verb (used with object), bar·raged, bar·rag·ing.
- barracks lawyer,
- barrage balloon,
Origin of barrage
Examples from the Web for barrage
The barrage and immediacy of these images magnifies these horrors.
Ultimately, The Slap becomes something heartwarming amidst the barrage of stinging smacks.Viral Video of the Day: Slapping Brings People Together|Alex Chancey|June 25, 2014|DAILY BEAST
Styles quickly removed the photo from his Twitter account, but not before fielding a barrage of angry tweets.Pharrell, Harry Styles, and Native American Appropriation|Amy Zimmerman|June 4, 2014|DAILY BEAST
What possible change can any one citizen instigate against that barrage of anti-intellectual, gun-toting paranoia?

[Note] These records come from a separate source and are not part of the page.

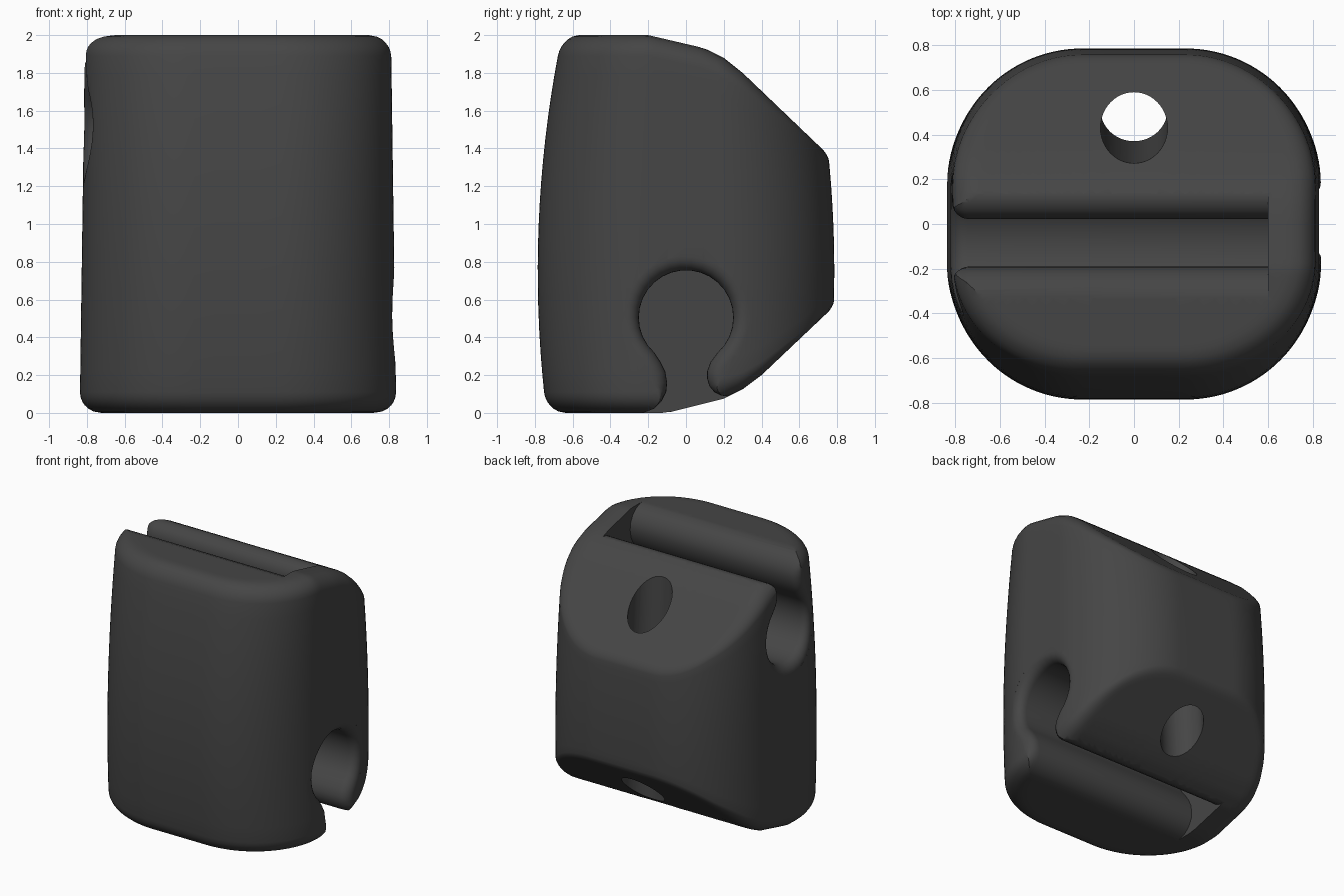
import bpy, bmesh
from math import sin, cos, pi, radians, sqrt, hypot

if "Cube" in bpy.data.objects:
    bpy.data.objects.remove(bpy.data.objects["Cube"])

N = 128                                   # points round the body
TOP = [(-0.2, 2.0), (0.1, 1.93), (0.2, 1.88), (0.3, 1.8), (0.76, 1.36)]
BOTTOM = [(-0.1, 0.0), (0.2, 0.075), (0.3, 0.125), (0.4, 0.2), (0.78, 0.56)]


def interp(pts, v):
    if v <= pts[0][0]:
        return pts[0][1]
    for (a, p), (b, q) in zip(pts, pts[1:]):
        if v <= b:
            return p + (q - p) * (v - a) / (b - a)
    return pts[-1][1]


def half_x(z):
    return 0.838 - 0.014 * z


def half_y(z):
    return 0.785 - 0.082 * (z - 0.75) ** 2


def outline():
    # unit rounded rectangle, counter-clockwise
    fx, fy = 0.28, 0.24
    pts, k = [], N // 4 - 4
    for sx, sy, a0 in ((1, 1, 0), (-1, 1, 90), (-1, -1, 180), (1, -1, 270)):
        arc = []
        for i in range(k + 1):
            a = radians(a0 + 90 * i / k)
            arc.append((sx * fx + (1 - fx) * cos(a), sy * fy + (1 - fy) * sin(a)))
        if pts:
            p, q = pts[-1], arc[0]
            pts += [(p[0] + (q[0] - p[0]) * t / 4, p[1] + (q[1] - p[1]) * t / 4) for t in (1, 2, 3)]
        pts += arc
    p, q = pts[-1], pts[0]
    return pts + [(p[0] + (q[0] - p[0]) * t / 4, p[1] + (q[1] - p[1]) * t / 4) for t in (1, 2, 3)]


def side_x(y, z):
    # body half width at a given y and z
    v = min(abs(y) / half_y(z), 0.99)
    if v < 0.24:
        return half_x(z)
    return half_x(z) * (0.28 + 0.72 * sqrt(max(0, 1 - ((v - 0.24) / 0.76) ** 2)))


def loft(name, rings):
    bm = bmesh.new()
    vs = [[bm.verts.new(p) for p in r] for r in rings]
    n = len(rings[0])
    for a, b in zip(vs, vs[1:]):
        for i in range(n):
            j = (i + 1) % n
            bm.faces.new((a[i], a[j], b[j], b[i]))
    bm.faces.new(vs[0][::-1])
    bm.faces.new(vs[-1])
    bmesh.ops.recalc_face_normals(bm, faces=bm.faces)
    me = bpy.data.meshes.new(name)
    bm.to_mesh(me)
    bm.free()
    ob = bpy.data.objects.new(name, me)
    bpy.context.collection.objects.link(ob)
    return ob


# body: barrelled wall between a bottom and a top cap, both with rounded rims
base = outline()


def cap_ring(prof, sign, d):
    ring = []
    for u, v in base:
        z = 1.0
        for _ in range(5):
            s = 1 - d / 0.8
            y = s * v * half_y(z)
            r = interp([(0.2, 0.11), (0.6, 0.03)], v * half_y(z))
            drop = r - sqrt(max(0, r * r - (r - d) ** 2)) if d < r else 0
            z = interp(prof, y) - sign * drop
        ring.append((s * u * half_x(z), y, z))
    return ring


insets = [0, 0.003, 0.012, 0.025, 0.045, 0.07, 0.11] + [0.11 + 0.04 * i for i in range(1, 17)] + [0.785]
low = [cap_ring(BOTTOM, -1, d) for d in insets]
high = [cap_ring(TOP, 1, d) for d in insets]
wall = []
for t in range(1, 16):
    ring = []
    for (u, v), a, b in zip(base, low[0], high[0]):
        z = a[2] + (b[2] - a[2]) * t / 16
        ring.append((u * half_x(z), v * half_y(z), z))
    wall.append(ring)
body = loft("body", low[::-1] + wall + high)

# keyhole channel section (y, z): round bore, throat and rounded lips
keyhole = [(-0.26, -0.15), (-0.26, -0.004), (-0.22, 0.003), (-0.17, 0.022), (-0.13, 0.06),
           (-0.105, 0.11), (-0.1, 0.16), (-0.11, 0.22), (-0.135, 0.27)]
keyhole += [(0.25 * cos(radians(a)), 0.505 + 0.25 * sin(radians(a))) for a in range(228, -49, -12)]
keyhole += [(0.13, 0.27), (0.112, 0.22), (0.112, 0.18), (0.125, 0.14), (0.15, 0.11),
            (0.185, 0.092), (0.24, 0.085), (0.25, -0.15)]


def channel(name, top):
    def place(x, y, z):
        return (-x, y - 0.09, 2 - z) if top else (x, y, z)

    def section(x, grow, depth):
        ring = []
        for i, (y, z) in enumerate(keyhole):
            p, q = keyhole[max(i - 1, 0)], keyhole[min(i + 1, len(keyhole) - 1)]
            dy, dz = q[0] - p[0], q[1] - p[1]
            w = grow * min(1, max(0, (z - 0.03) / 0.12)) / hypot(dy, dz)
            y, z = y - dz * w, z + dy * w
            px, py, pz = place(0, y, z)
            ring.append(place(side_x(py, pz) - depth if x is None else x, y, z))
        return ring

    r = 0.075
    rings = [section(-0.6, 0, 0)]
    for i in range(7):
        a = pi / 2 * i / 6
        rings.append(section(None, r * (1 - cos(a)), r * (1 - sin(a))))
    rings.append(section(1.2, r, 0))
    return loft(name, rings)


# leaning round through-hole
def hole_ring(z):
    yc = 0.43 + 0.06 * (1.68 - z)
    return [(0.15 * cos(2 * pi * i / 48), yc + 0.15 * sin(2 * pi * i / 48), z) for i in range(48)]


cutters = [channel("bottom_channel_cutter", False), channel("top_channel_cutter", True),
           loft("hole_cutter", [hole_ring(-0.3), hole_ring(2.3)])]
bpy.context.view_layer.objects.active = body
for c in cutters:
    c.hide_render = True
    m = body.modifiers.new(c.name, 'BOOLEAN')
    m.operation, m.solver, m.object = 'DIFFERENCE', 'EXACT', c
    bpy.ops.object.modifier_apply(modifier=m.name)
for c in cutters:
    bpy.data.objects.remove(c)

# dark finish and smooth shading
mat = bpy.data.materials.new("dark_grey")
mat.diffuse_color = (0.06, 0.06, 0.06, 1)
mat.use_nodes = True
mat.node_tree.nodes["Principled BSDF"].inputs["Base Color"].default_value = mat.diffuse_color
body.data.materials.clear()
body.data.materials.append(mat)
for ob in bpy.context.selected_objects:
    ob.select_set(False)
body.select_set(True)
bpy.ops.object.shade_smooth_by_angle(angle=radians(35))
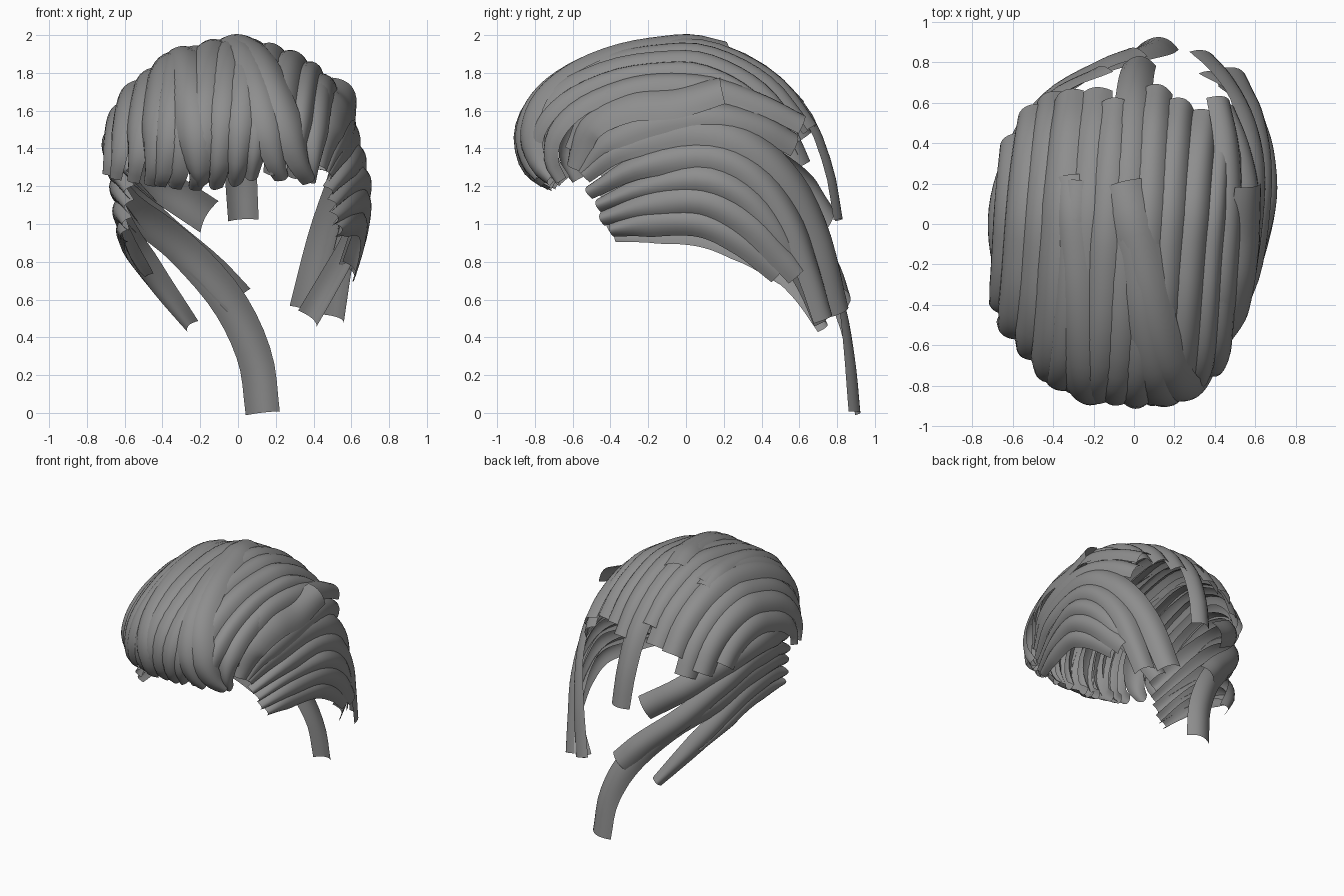
import bpy, bmesh, math
from mathutils import Vector

# Dark grey hair
HAIR = bpy.data.materials.new("hair_grey")
HAIR.diffuse_color = (.27, .27, .27, 1)


def spline(pts, t):
    # Catmull-Rom point at parameter t (0..len-1)
    i = max(0, min(int(t), len(pts) - 2))
    f = t - i
    b, c = pts[i], pts[i + 1]
    a = pts[i - 1] if i > 0 else b * 2 - c
    d = pts[i + 2] if i + 2 < len(pts) else c * 2 - b
    return 0.5 * (2 * b + (c - a) * f + (2 * a - 5 * b + 4 * c - d) * f ** 2
                  + (3 * b - a - 3 * c + d) * f ** 3)


def lock(name, pts, width, bulge=0.045, start=0.45, end=0.9, n=26, m=8):
    # Ribbon of hair with an arched section, facing away from the head
    pts = [Vector(p) for p in pts]
    k = len(pts) - 1
    bm = bmesh.new()
    rows = []
    for i in range(n + 1):
        u = i / n
        p = spline(pts, u * k)
        tan = (spline(pts, min(u + .02, 1) * k) - spline(pts, max(u - .02, 0) * k)).normalized()
        out = Vector((p.x, p.y * 0.8, max(p.z - 1.15, 0)))
        side = tan.cross(out).normalized()
        nor = side.cross(tan).normalized()
        w = width * min(1, start + (1 - start) * u / .25, end + (1 - end) * (1 - u) / .3)
        row = []
        for j in range(m + 1):
            v = 2 * j / m - 1
            row.append(bm.verts.new(p + side * v * w / 2 + nor * bulge * (0.5 - v * v)))
        rows.append(row)
    for r, q in zip(rows, rows[1:]):
        for j in range(m):
            bm.faces.new((r[j], r[j + 1], q[j + 1], q[j]))
    me = bpy.data.meshes.new(name)
    bm.to_mesh(me)
    bm.free()
    me.materials.append(HAIR)
    for f in me.polygons:
        f.use_smooth = True
    ob = bpy.data.objects.new(name, me)
    bpy.context.collection.objects.link(ob)
    return ob


# Centre profile of the cap (y, z): fringe tip, over the crown, down the nape
PROFILE = [Vector(p) for p in (
    (-.74, 1.2), (-.85, 1.28), (-.9, 1.45), (-.85, 1.62), (-.71, 1.77), (-.45, 1.9),
    (-.15, 1.96), (.1, 1.965), (.35, 1.87), (.55, 1.72), (.7, 1.5), (.78, 1.25), (.82, 1.02))]


def cap_lock(name, xf, xb, s0, s1, width, lift=0.0, end=.85, n=10):
    # Lock lying on the domed cap, from lateral position xf (front) to xb (back)
    pts = []
    for i in range(n + 1):
        u = i / n
        x = xf + (xb - xf) * u
        q = spline(PROFILE, s0 + (s1 - s0) * u)
        r = min(abs(x) / (.75 if x < 0 else .7), .985)
        k = (1 - r * r) ** .43
        g = 1 + lift
        pts.append((x * g, q.x * k * g, 1.15 + (q.y - 1.15) * k * g))
    return lock(name, pts, width, end=end)


# Crown and fringe: front x, back x, profile start, profile end, width, lift
CAP = [
    (-.695, -.63, 1.8, 9.9, .2, 0), (-.65, -.53, 1.3, 10.4, .2, .01),
    (-.57, -.44, .9, 10.6, .2, -.01), (-.47, -.33, .5, 10.0, .2, .01),
    (-.35, -.2, .2, 9.9, .21, -.015), (-.24, -.1, 0, 9.4, .19, -.005),
    (-.13, .03, 0, 12, .19, -.015), (-.02, .12, .2, 9.9, .18, -.01),
    (.07, .24, .6, 9.6, .17, -.015), (.18, .37, .9, 9.5, .17, -.01),
    (.3, .46, .8, 9.4, .14, -.01), (.4, .52, .6, 9.6, .16, -.02),
]
for i, c in enumerate(CAP):
    cap_lock(f"crown_lock_{i + 1}", *c)

# Overlapping top locks that start at the crown and fall into the fringe
cap_lock("top_lock_left", -.2, -.34, .2, 7.6, .19, .012, 1)
cap_lock("top_lock_middle", -.42, -.3, .4, 7.5, .18, .008, 1)
cap_lock("top_lock_right", .38, -.06, .7, 7.4, .21, .012, 1)
cap_lock("top_lock_right_under", .24, -.04, .7, 7.1, .2, .004, 1)

# Right temple locks above the ear gap
lock("temple_lock_upper", [(.43, -.6, 1.3), (.48, -.52, 1.53), (.53, -.3, 1.64),
                           (.56, -.05, 1.66), (.58, .19, 1.72)], .24, start=.6, end=.8)
lock("temple_lock_top", [(.41, -.62, 1.4), (.44, -.5, 1.64), (.46, -.25, 1.75),
                         (.48, .1, 1.75), (.47, .4, 1.65), (.43, .62, 1.54)], .17)
lock("temple_lock_lower", [(.46, -.55, 1.27), (.53, -.42, 1.45), (.58, -.15, 1.56),
                           (.58, .15, 1.59), (.53, .4, 1.53), (.46, .58, 1.43)], .18)

# Right side locks, swept from the cheek round to the back
RIGHT = [
    ([(.47, -.54, 1.26), (.55, -.35, 1.41), (.6, 0, 1.51), (.61, .3, 1.45),
      (.56, .54, 1.24), (.46, .72, .93), (.36, .83, .54)], .2),
    ([(.48, -.52, 1.17), (.6, -.25, 1.31), (.65, .1, 1.37), (.65, .35, 1.27),
      (.61, .55, 1.02), (.56, .66, .75), (.52, .74, .5)], .17),
    ([(.5, -.47, 1.1), (.6, -.2, 1.2), (.68, .1, 1.24), (.67, .35, 1.12),
      (.61, .53, .9), (.5, .65, .7), (.38, .73, .5)], .16),
    ([(.51, -.45, 1.03), (.61, -.2, 1.1), (.68, .1, 1.12), (.67, .35, 1.0),
      (.62, .52, .83), (.59, .6, .74)], .17),
    ([(.53, -.4, .97), (.6, -.2, 1.01), (.66, .08, 1.01), (.65, .3, .91),
      (.6, .5, .75)], .16),
]
for i, (p, w) in enumerate(RIGHT):
    lock(f"right_side_lock_{i + 1}", p, w)

# Left side locks, one ending in the long tail
LEFT = [
    ([(-.57, -.46, 1.28), (-.66, -.25, 1.41), (-.69, .05, 1.46), (-.61, .35, 1.38),
      (-.42, .62, 1.21), (-.16, .76, 1.04)], .2),
    ([(-.58, -.46, 1.17), (-.66, -.2, 1.29), (-.67, .1, 1.32), (-.6, .4, 1.19),
      (-.42, .64, .98), (-.16, .79, .76), (.0, .85, .6)], .18),
    ([(-.58, -.44, 1.09), (-.65, -.2, 1.18), (-.65, .1, 1.19), (-.56, .42, 1.06),
      (-.32, .68, .88), (-.06, .81, .6), (.09, .87, .3), (.135, .9, 0)], .19),
    ([(-.59, -.42, 1.0), (-.64, -.15, 1.07), (-.63, .15, 1.03), (-.55, .42, .87),
      (-.42, .6, .68), (-.25, .73, .46)], .17),
    ([(-.6, -.38, .94), (-.62, -.15, .97), (-.62, .1, .95), (-.58, .32, .86),
      (-.48, .53, .71)], .15),
]
for i, (p, w) in enumerate(LEFT):
    lock(f"left_side_lock_{i + 1}", p, w, end=.5 if i > 2 else .97)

I became numb to the barrage of smells: citrus disinfectants, burning trash, sewage, sweat, and diesel.How I’ll End the War: My First Week Back in Afghanistan|Nick Willard|May 1, 2014|DAILY BEAST
Nor the day after; I shall be busy with the ‘Barrage’ Committee.Gray youth|Oliver Onions
When our barrage came down, Mac's tank was in position one hundred and fifty yards from it.A Company of Tanks|W. H. L. Watson
The 6th Gordon Highlanders, attacking the trenches they had raided, reached all their objectives behind the barrage.The History of the 51st (Highland) Division 1914-1918|Frederick William Bewsher
Just what the North Sea barrage accomplished, in the actual destruction of submarines, will never be definitely known.The Victory At Sea|William Sowden Sims
Our barrage had lifted, but we saw no sign of advancing infantry.Pushed and the Return Push|George Herbert Fosdike Nichols, (AKA Quex)
Word Origin for barrage
1859, "action of barring; man-made barrier in a stream," from French barrer "to stop," from barre "bar," from Old French barre (see bar (n.1)). Artillery sense is 1916, from World War I French phrase tir de barrage "barrier fire" intended to isolate the objective. As a verb by 1917. Related: Barraged; barraging.